Although many in-house counsel have worked for law firms, few have had experience in completely nonlegal positions—but David Meltzer has. As the current general counsel and chief international officer for the American Red Cross, Meltzer’s previous legal and nonlegal roles have brought him to this point in his career, where he gets to wear very different hats while guiding an organization that brings together his two focus areas: international affairs and the legal realm. “My whole career has focused on international and the law … I discovered that I liked to prevent problems—be more proactive than reactive,” Meltzer says.
As general counsel, Meltzer oversees a team of 12 attorneys with a similar number of support staff. He handles contracts and issues such as taxation, real estate, trusts, labor law, and litigation, and his clients are the other departments at the American Red Cross such as development, marketing, communications, and biomedical services, which deals with blood products.
As chief international officer, he is part of the American Red Cross’s preparation for and response to international disasters and disaster recovery. He oversees a program that provides measles and rubella vaccinations around the world and educates Americans about international humanitarian law, like the Geneva Conventions.
On top of that, Meltzer is in charge of the office of investigations, compliance, and ethics, which includes preventing and detecting fraud, waste, and mismanagement with employees, volunteers, contractors, or even people the Red Cross is helping. The office also investigates potential conflicts of interest.
So what prepared him to take on these enormous responsibilities? Meltzer started at a law firm straight out of law school, which is where he discovered his tendency to be more proactive than reactive. It also showed that he liked to help people. “One of my responsibilities in my last job in the for-profit world was bringing telecommunications to the developing world,” he says.
Meltzer’s first role at the American Red Cross was not in legal—instead, it was leading the international services department, which he did for seven and a half years. After the previous general counsel retired, Meltzer was the natural choice to assume the role because of his legal work combined with his time already with the organization. He took over the position in January 2013. “My nonlegal jobs have really helped me as a lawyer and made me a better in-house counsel,” he says. “They’ve helped me understand the client perspective better.
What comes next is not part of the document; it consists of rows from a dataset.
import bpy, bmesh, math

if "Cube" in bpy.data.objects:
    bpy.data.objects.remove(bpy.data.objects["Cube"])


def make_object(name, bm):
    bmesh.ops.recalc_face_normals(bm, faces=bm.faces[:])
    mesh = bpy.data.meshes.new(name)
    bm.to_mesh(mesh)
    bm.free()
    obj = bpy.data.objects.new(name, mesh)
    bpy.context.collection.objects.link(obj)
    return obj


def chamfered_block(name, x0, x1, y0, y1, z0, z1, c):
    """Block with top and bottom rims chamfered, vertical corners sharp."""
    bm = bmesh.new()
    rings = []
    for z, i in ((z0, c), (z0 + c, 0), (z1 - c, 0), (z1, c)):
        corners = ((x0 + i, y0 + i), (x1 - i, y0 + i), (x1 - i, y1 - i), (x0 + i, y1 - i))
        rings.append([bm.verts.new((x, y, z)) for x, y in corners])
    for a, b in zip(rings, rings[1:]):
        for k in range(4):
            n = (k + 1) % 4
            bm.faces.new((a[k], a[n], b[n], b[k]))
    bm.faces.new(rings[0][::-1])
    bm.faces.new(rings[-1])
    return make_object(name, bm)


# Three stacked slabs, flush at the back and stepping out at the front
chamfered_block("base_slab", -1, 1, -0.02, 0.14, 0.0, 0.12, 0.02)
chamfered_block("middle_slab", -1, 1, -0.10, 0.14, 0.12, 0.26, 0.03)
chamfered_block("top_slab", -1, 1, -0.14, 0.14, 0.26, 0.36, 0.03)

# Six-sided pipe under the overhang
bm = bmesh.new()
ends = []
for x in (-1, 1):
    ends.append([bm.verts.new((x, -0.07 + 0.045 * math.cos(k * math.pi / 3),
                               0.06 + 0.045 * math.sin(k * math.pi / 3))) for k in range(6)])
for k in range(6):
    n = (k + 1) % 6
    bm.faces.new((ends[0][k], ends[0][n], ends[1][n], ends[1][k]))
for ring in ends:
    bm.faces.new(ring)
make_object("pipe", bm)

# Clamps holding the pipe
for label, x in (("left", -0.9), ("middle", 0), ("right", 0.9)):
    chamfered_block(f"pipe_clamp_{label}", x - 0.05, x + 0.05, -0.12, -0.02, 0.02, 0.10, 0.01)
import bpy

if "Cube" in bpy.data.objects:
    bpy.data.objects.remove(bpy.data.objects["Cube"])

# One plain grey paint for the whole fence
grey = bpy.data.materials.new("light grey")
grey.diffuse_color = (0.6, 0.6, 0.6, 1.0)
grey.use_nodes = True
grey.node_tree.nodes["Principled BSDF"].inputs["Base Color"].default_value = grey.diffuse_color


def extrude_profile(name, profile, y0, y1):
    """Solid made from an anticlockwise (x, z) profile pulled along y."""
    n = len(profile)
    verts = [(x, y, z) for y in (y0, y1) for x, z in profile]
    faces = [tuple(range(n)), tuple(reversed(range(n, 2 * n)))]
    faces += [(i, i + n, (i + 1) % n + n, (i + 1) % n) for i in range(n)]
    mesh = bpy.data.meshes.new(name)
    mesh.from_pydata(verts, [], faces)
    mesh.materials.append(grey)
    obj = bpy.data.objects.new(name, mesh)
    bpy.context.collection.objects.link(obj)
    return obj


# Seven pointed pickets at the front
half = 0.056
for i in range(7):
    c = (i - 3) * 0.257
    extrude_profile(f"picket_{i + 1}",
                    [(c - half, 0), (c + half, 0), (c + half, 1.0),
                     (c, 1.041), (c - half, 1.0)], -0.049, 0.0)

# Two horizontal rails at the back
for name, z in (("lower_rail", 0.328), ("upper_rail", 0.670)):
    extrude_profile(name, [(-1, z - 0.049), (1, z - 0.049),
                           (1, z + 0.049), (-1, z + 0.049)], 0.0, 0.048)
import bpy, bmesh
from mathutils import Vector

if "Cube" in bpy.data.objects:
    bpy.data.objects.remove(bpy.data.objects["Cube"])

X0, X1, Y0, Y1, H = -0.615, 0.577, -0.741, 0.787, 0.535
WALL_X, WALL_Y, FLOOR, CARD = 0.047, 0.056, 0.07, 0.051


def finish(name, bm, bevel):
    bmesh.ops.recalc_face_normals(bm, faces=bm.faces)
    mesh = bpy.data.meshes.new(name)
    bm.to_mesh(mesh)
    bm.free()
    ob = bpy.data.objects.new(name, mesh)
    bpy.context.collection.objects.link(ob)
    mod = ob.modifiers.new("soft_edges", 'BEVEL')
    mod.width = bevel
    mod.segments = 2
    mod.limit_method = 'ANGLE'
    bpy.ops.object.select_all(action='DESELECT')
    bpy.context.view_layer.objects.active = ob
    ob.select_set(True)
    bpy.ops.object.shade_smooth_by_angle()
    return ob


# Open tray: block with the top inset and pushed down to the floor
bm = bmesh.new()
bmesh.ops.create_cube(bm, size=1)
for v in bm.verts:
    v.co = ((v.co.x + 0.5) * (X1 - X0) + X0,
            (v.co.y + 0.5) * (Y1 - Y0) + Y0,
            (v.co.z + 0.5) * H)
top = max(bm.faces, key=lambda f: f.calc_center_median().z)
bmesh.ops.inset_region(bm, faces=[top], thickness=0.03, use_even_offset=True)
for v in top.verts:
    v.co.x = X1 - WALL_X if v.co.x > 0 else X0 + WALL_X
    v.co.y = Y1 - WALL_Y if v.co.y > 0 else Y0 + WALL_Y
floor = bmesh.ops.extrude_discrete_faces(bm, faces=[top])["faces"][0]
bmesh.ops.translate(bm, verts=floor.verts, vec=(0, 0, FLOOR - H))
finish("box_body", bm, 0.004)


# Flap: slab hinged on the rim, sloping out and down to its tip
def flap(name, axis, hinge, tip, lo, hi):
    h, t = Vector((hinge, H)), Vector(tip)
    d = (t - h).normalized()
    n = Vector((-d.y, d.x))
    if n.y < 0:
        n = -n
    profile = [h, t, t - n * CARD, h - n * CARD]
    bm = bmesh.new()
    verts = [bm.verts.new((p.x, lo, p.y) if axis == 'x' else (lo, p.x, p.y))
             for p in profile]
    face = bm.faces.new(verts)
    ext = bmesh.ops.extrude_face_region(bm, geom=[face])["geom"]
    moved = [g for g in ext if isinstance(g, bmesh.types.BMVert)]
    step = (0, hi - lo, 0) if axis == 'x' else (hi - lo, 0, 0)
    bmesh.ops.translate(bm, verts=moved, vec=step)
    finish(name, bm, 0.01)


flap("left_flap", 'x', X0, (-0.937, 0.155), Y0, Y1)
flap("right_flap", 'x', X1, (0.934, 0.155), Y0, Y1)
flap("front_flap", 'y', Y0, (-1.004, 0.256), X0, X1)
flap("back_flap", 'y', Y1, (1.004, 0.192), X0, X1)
Plus, helping people has made me a more open-minded and accepting person.”
As the chief international officer, Meltzer is a major part of disaster response efforts, which can be an incredibly taxing position for many. “The toughest experience is going into the disaster zone right after the disaster has struck, when bodies are still on the street and the smells are terrible,” he says. “You just have to focus on what you can do so you don’t despair over what you cannot do.”
A challenge for workers in the field is the potential risk, even with the extensive network of the Red Cross. Even recently, Red Cross workers were attacked in Guinea for trying to bury Ebola victims. “The Red Cross and Red Crescent emblems are widely trusted, but that’s not always a guarantee of protection,” Meltzer says. “Red Cross workers outside the US have been injured and even killed—some of them intentionally—while trying to do their job.”
During a disaster, Meltzer has a lot of demands on his time coming from numerous stakeholders including the government, media, donors, employees, volunteers, and the general public. “You’re dealing with one crisis after another, so you always have to keep your eye on the prize, which is helping people in need,” he says. “You need to remain calm and focused so you can be responsive and provide succinct legal advice in a timely manner.”
Although the work is difficult, Meltzer also finds it incredibly rewarding. “People need food, water, shelter—and they need to know what happened to their loved ones,” he says. “Even if they find that the loved one has died, at least that provides emotional closure. The Red Cross has a huge network, so we have been very successful at finding lost loved ones. We are still finding people missing from World War II, even after 70 years. It’s miraculous.”
The ups and downs of the American Red Cross are more dramatic than other organizations, but it’s Meltzer’s background that has prepared him for this challenging position. He says, “I love that with this job, I have responsibility for all legal and compliance matters across the organization while, at the same time, I am responsible for international relief and development activities.”